Call it an extra Christmas present for the Pittsburg city commission.
At the last city commission meeting of the year, Pittsburg received a positive economic development update from Blake Benson, Pittsburg Area Chamber of Commerce president and economic development director.
The first bit of good news came in the local labor market, with unemployment continuing to fall. The latest numbers from October 2013 show the unemployment rate at 5.1 percent, lower than September 2013's 5.7 percent and October 2012's 5.4 percent. It's also a far cry from October 2010's 8.4 percent unemployment.
What's more is that those numbers show an increase in employment despite a growing civilian labor force. The labor force is up nearly 800 since October 2010, and is now above 21,000.
Benson said that unemployment rate can be a tricky measurement of labor force, so the better indicator is the raw employment numbers. And those show stark improvements in just three years.
Since October 2010, the employment numbers show an increase of nearly 1,300 jobs to October 2013. Further, the numbers are up nearly 450 jobs since October 2012 and 150 in the month since September 2013 to 19,934 jobs.
Benson also discussed the sales tax collections, a good indicator of not only how many people are in a community, but whether the community is attracting people to area businesses.
While these numbers can fluctuate month to month, Benson's figures showed a year-over-year increase of 0.66 percent for the three months of September, October and November 2013. Year to date, Pittsburg has brought in a little more than 3 percent more than last year.
Benson also shared the results of a survey of existing businesses. Of the 62 that responded, 70 percent said their business was doing well or very well, with another 15 percent at fair/OK.
The businesses were also asked which issues keep them up at night, and the results were partly for local issues and partly for national trends.
In particular, the "overwhelming" top concern was workforce, with employers saying they can't find employees they need with the right skill set. The next issues were uncertainty with the Affordable Care Act, rising costs of doing business and concern for the growth of the local economy.
The survey even further drilled down on the local issues affecting businesses. While 20 percent of the responses were "none," the top issues listed were the growth and socioeconomic status of Southeast Kansas, the local workforce and the tax rate.
This survey also asked what can be done by Pittsburg to help these businesses. Workforce development came in at the top of the list for both skilled and professional employees.
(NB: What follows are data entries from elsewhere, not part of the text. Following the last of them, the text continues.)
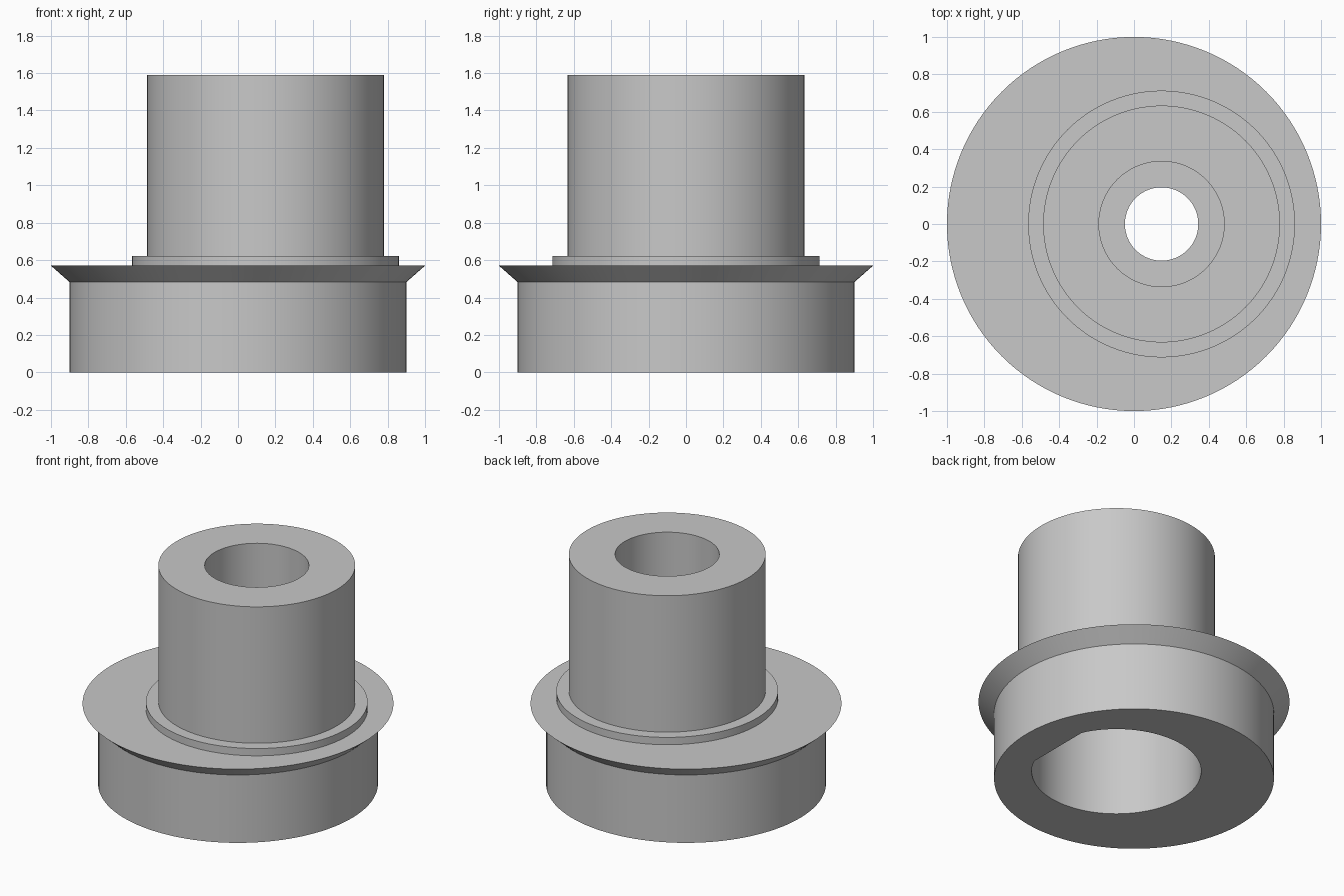
import bpy
import bmesh
import math

SEGMENTS = 128
OFFSET = 0.1475   # the neck and bores sit off centre along x

if "Cube" in bpy.data.objects:
    bpy.data.objects.remove(bpy.data.objects["Cube"], do_unlink=True)

grey = bpy.data.materials.new("plain_grey")
grey.use_nodes = True
colour = (0.58, 0.58, 0.58, 1)
grey.diffuse_color = colour
grey.node_tree.nodes["Principled BSDF"].inputs["Base Color"].default_value = colour


def turned(name, profile, centre_x=0.0, flat_x=None):
    """Closed solid turned from (radius, z) points, with an optional flat side."""
    bm = bmesh.new()
    rings = []
    for radius, z in profile:
        ring = []
        for i in range(SEGMENTS):
            a = math.tau * i / SEGMENTS
            x, y = radius * math.cos(a), radius * math.sin(a)
            if flat_x is not None:
                x = min(x, flat_x)
            ring.append(bm.verts.new((x + centre_x, y, z)))
        rings.append(ring)
    for low, high in zip(rings, rings[1:]):
        for i in range(SEGMENTS):
            j = (i + 1) % SEGMENTS
            bm.faces.new((low[i], low[j], high[j], high[i]))
    bm.faces.new(rings[0][::-1])
    bm.faces.new(rings[-1])
    bmesh.ops.recalc_face_normals(bm, faces=bm.faces)
    mesh = bpy.data.meshes.new(name)
    bm.to_mesh(mesh)
    bm.free()
    mesh.materials.append(grey)
    obj = bpy.data.objects.new(name, mesh)
    bpy.context.collection.objects.link(obj)
    return obj


def combine(target, tool, operation):
    """Apply a boolean and discard the tool object."""
    tool.hide_render = True
    mod = target.modifiers.new(operation.lower(), "BOOLEAN")
    mod.operation = operation
    mod.solver = "EXACT"
    mod.object = tool
    bpy.context.view_layer.objects.active = target
    bpy.ops.object.modifier_apply(modifier=mod.name)
    bpy.data.objects.remove(tool, do_unlink=True)


# Round base with a flared knife-edge flange
body = turned("flanged_bushing", [(0.9, 0), (0.9, 0.482), (1.0, 0.57)])

# Offset neck with a low shoulder ring
neck = turned("neck", [(0.713, 0.3), (0.713, 0.622), (0.633, 0.622), (0.633, 1.59)], OFFSET)
combine(body, neck, "UNION")

# Wide lower pocket with one flat side
pocket = turned("pocket_cutter", [(0.545, -0.2), (0.545, 0.95)], OFFSET, flat_x=0.49)
combine(body, pocket, "DIFFERENCE")

# Stepped upper bore: narrow through hole opening into a counterbore
bore = turned("bore_cutter", [(0.196, 0.7), (0.196, 1.15), (0.335, 1.15), (0.335, 1.8)], OFFSET)
combine(body, bore, "DIFFERENCE")

# Smooth walls with crisp edges
bpy.ops.object.select_all(action="DESELECT")
body.select_set(True)
bpy.context.view_layer.objects.active = body
bpy.ops.object.shade_smooth_by_angle(angle=math.radians(18))
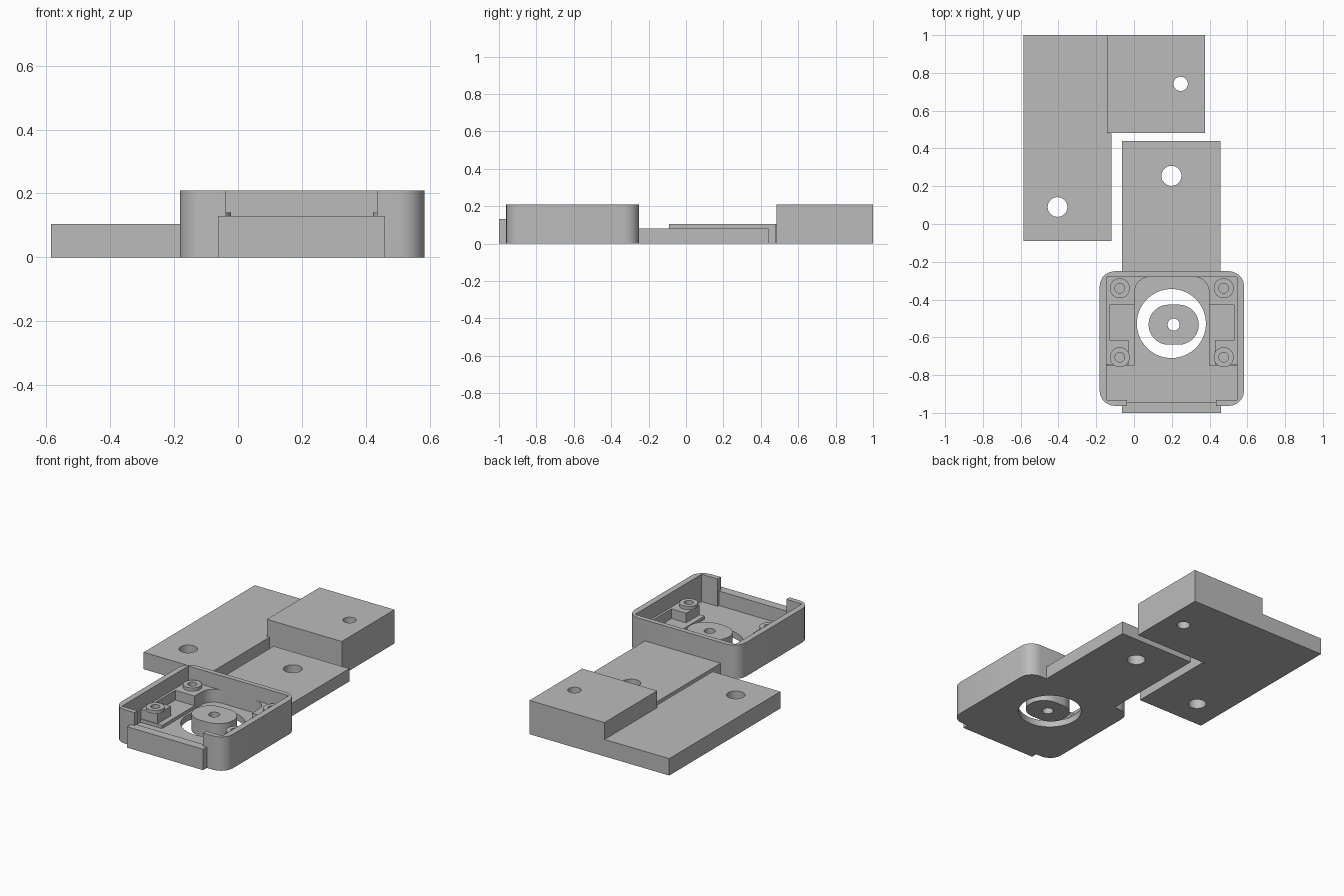
import bpy, bmesh
from math import sin, cos, pi, radians

cube = bpy.data.objects.get("Cube")
if cube:
    bpy.data.objects.remove(cube, do_unlink=True)

grey = bpy.data.materials.new("plain_grey")
grey.use_nodes = True
colour = (0.5, 0.5, 0.5, 1)
grey.diffuse_color = colour
grey.node_tree.nodes["Principled BSDF"].inputs["Base Color"].default_value = colour


def arc(x, y, r, start, end, n):
    angles = [radians(start + (end - start) * i / n) for i in range(n + 1)]
    return [(x + r * cos(a), y + r * sin(a)) for a in angles]


def circle(x, y, r, n=40):
    return arc(x, y, r, 0, 360, n)[:-1]


def rect(x0, x1, y0, y1):
    return [(x0, y0), (x1, y0), (x1, y1), (x0, y1)]


def rounded_rect(x0, x1, y0, y1, r, n):
    return (arc(x1 - r, y0 + r, r, -90, 0, n) + arc(x1 - r, y1 - r, r, 0, 90, n)
            + arc(x0 + r, y1 - r, r, 90, 180, n) + arc(x0 + r, y0 + r, r, 180, 270, n))


def prism(name, z0, z1, outline, *holes):
    """Extrude a flat outline, with holes, from z0 to z1."""
    curve = bpy.data.curves.new(name, "CURVE")
    curve.dimensions = "2D"
    curve.fill_mode = "BOTH"
    curve.extrude = (z1 - z0) / 2
    for loop in (outline, *holes):
        spline = curve.splines.new("POLY")
        spline.points.add(len(loop) - 1)
        for point, (x, y) in zip(spline.points, loop):
            point.co = (x, y, 0, 1)
        spline.use_cyclic_u = True
    temp = bpy.data.objects.new(name + "_profile", curve)
    bpy.context.collection.objects.link(temp)
    bpy.context.view_layer.update()
    mesh = bpy.data.meshes.new_from_object(
        temp.evaluated_get(bpy.context.evaluated_depsgraph_get()))
    bpy.data.objects.remove(temp, do_unlink=True)
    bm = bmesh.new()
    bm.from_mesh(mesh)
    bmesh.ops.remove_doubles(bm, verts=bm.verts, dist=0.0001)
    bmesh.ops.recalc_face_normals(bm, faces=bm.faces)
    bmesh.ops.translate(bm, verts=bm.verts, vec=(0, 0, (z0 + z1) / 2))
    bm.to_mesh(mesh)
    bm.free()
    mesh.name = name
    mesh.materials.clear()
    mesh.materials.append(grey)
    obj = bpy.data.objects.new(name, mesh)
    bpy.context.collection.objects.link(obj)
    bpy.ops.object.select_all(action="DESELECT")
    obj.select_set(True)
    bpy.context.view_layer.objects.active = obj
    bpy.ops.object.shade_smooth_by_angle(angle=radians(30))
    return obj


# Mounting plates, each with a drilled hole
prism("low_plate", 0, 0.105,
      [(-0.585, -0.09), (-0.12, -0.09), (-0.12, 0.48), (-0.14, 0.48), (-0.14, 1), (-0.585, 1)],
      circle(-0.405, 0.09, 0.052))
prism("tall_block", 0, 0.21, rect(-0.14, 0.375, 0.483, 1), circle(0.247, 0.742, 0.038))
prism("arm_plate", 0, 0.08, rect(-0.063, 0.457, -0.25, 0.44), circle(0.198, 0.255, 0.053))

# Open case: floor with round opening, walls with a front gap, front panel
CX = 0.2
FLOOR = 0.04
LEFT, RIGHT, FRONT, BACK = -0.182, 0.583, -0.963, -0.25
case = rounded_rect(LEFT, RIGHT, FRONT, BACK, 0.08, 5)
prism("case_floor", 0, FLOOR, case, circle(0.198, -0.527, 0.183))
IN_L, IN_R, IN_F, IN_B = -0.145, 0.545, -0.932, -0.28
GAP_L, GAP_R = -0.037, 0.435
prism("case_walls", FLOOR, 0.21, case + [
    (GAP_L, FRONT), (GAP_L, IN_F), (IN_L, IN_F), (IN_L, IN_B),
    (IN_R, IN_B), (IN_R, IN_F), (GAP_R, IN_F), (GAP_R, FRONT)])
prism("front_panel", 0, 0.13, rect(-0.063, 0.46, -1, -0.945))

# Central oval spacer with a small hole
prism("oval_spacer", 0, 0.1,
      arc(0.237, -0.533, 0.106, -90, 90, 18) + arc(0.183, -0.533, 0.106, 90, 270, 18),
      circle(0.21, -0.533, 0.032))

# Stepped ledges, posts and screw bosses on both sides
EDGE, WALL, BOSS = 0.197, 0.345, 0.275
BACK_Y, FRONT_Y = -0.34, -0.705
STEP, POST, TOP = 0.06, 0.12, 0.14
for side, s in (("right", -1), ("left", 1)):
    def mirrored(points):
        return [(CX + s * u, y) for u, y in points]

    def hole(y):
        return circle(CX + s * BOSS, y, 0.026, 24)

    prism(side + "_ledge", FLOOR, STEP, mirrored(rect(EDGE, WALL, -0.75, -0.43)),
          hole(FRONT_Y))
    # back post blends into the back wall with a fillet
    fillet = arc(EDGE - 0.08, IN_B - 0.08, 0.08, 0, 90, 8)
    prism(side + "_back_post", FLOOR, POST,
          mirrored([(WALL, IN_B), (WALL, -0.43), (EDGE, -0.43)] + fillet), hole(BACK_Y))
    prism(side + "_front_post", STEP, POST, mirrored(rect(0.23, WALL, -0.745, -0.615)),
          hole(FRONT_Y))
    prism(side + "_wall_strip", STEP, POST, mirrored(rect(0.33, WALL, -0.615, -0.43)))
    for name, y in (("back", BACK_Y), ("front", FRONT_Y)):
        prism(f"{side}_{name}_boss", POST, TOP, circle(CX + s * BOSS, y, 0.053, 32), hole(y))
Continued business development/growth and a continued focus on growing businesses were also listed in the responses.
Benson mentioned some long-term projects on the horizon, including the pursuit of a Technical Education Center in the county that could help address some of those concerns over workforce development.
In addition, the hotel/retail feasibility study will be completed by Dec. 31, with a report being delivered to the city commissioners at their next meeting on January 14.
As for downtown, Benson said the city was looking into possibilities with a "pop-up" store concept, in which a business gets a storefront, often for 3-4 months, to see if their business concept can or will work.
In the anecdotal evidence category, Benson noted the ribbon cuttings at Krimson Kultuur and Fuzzy's Taco Shop in the last month, as well as at Mike Carpino Auto Group/Hertz Rent a Car.
Benson's address was not without bad news, as he noted the planned closures of Mission Clay and of CherryBerry. The Goodwill store that has been built but not opened in north Pittsburg will also entertain offers for others to move into that building.
"I don't think they're going to move into it anytime soon," Benson said.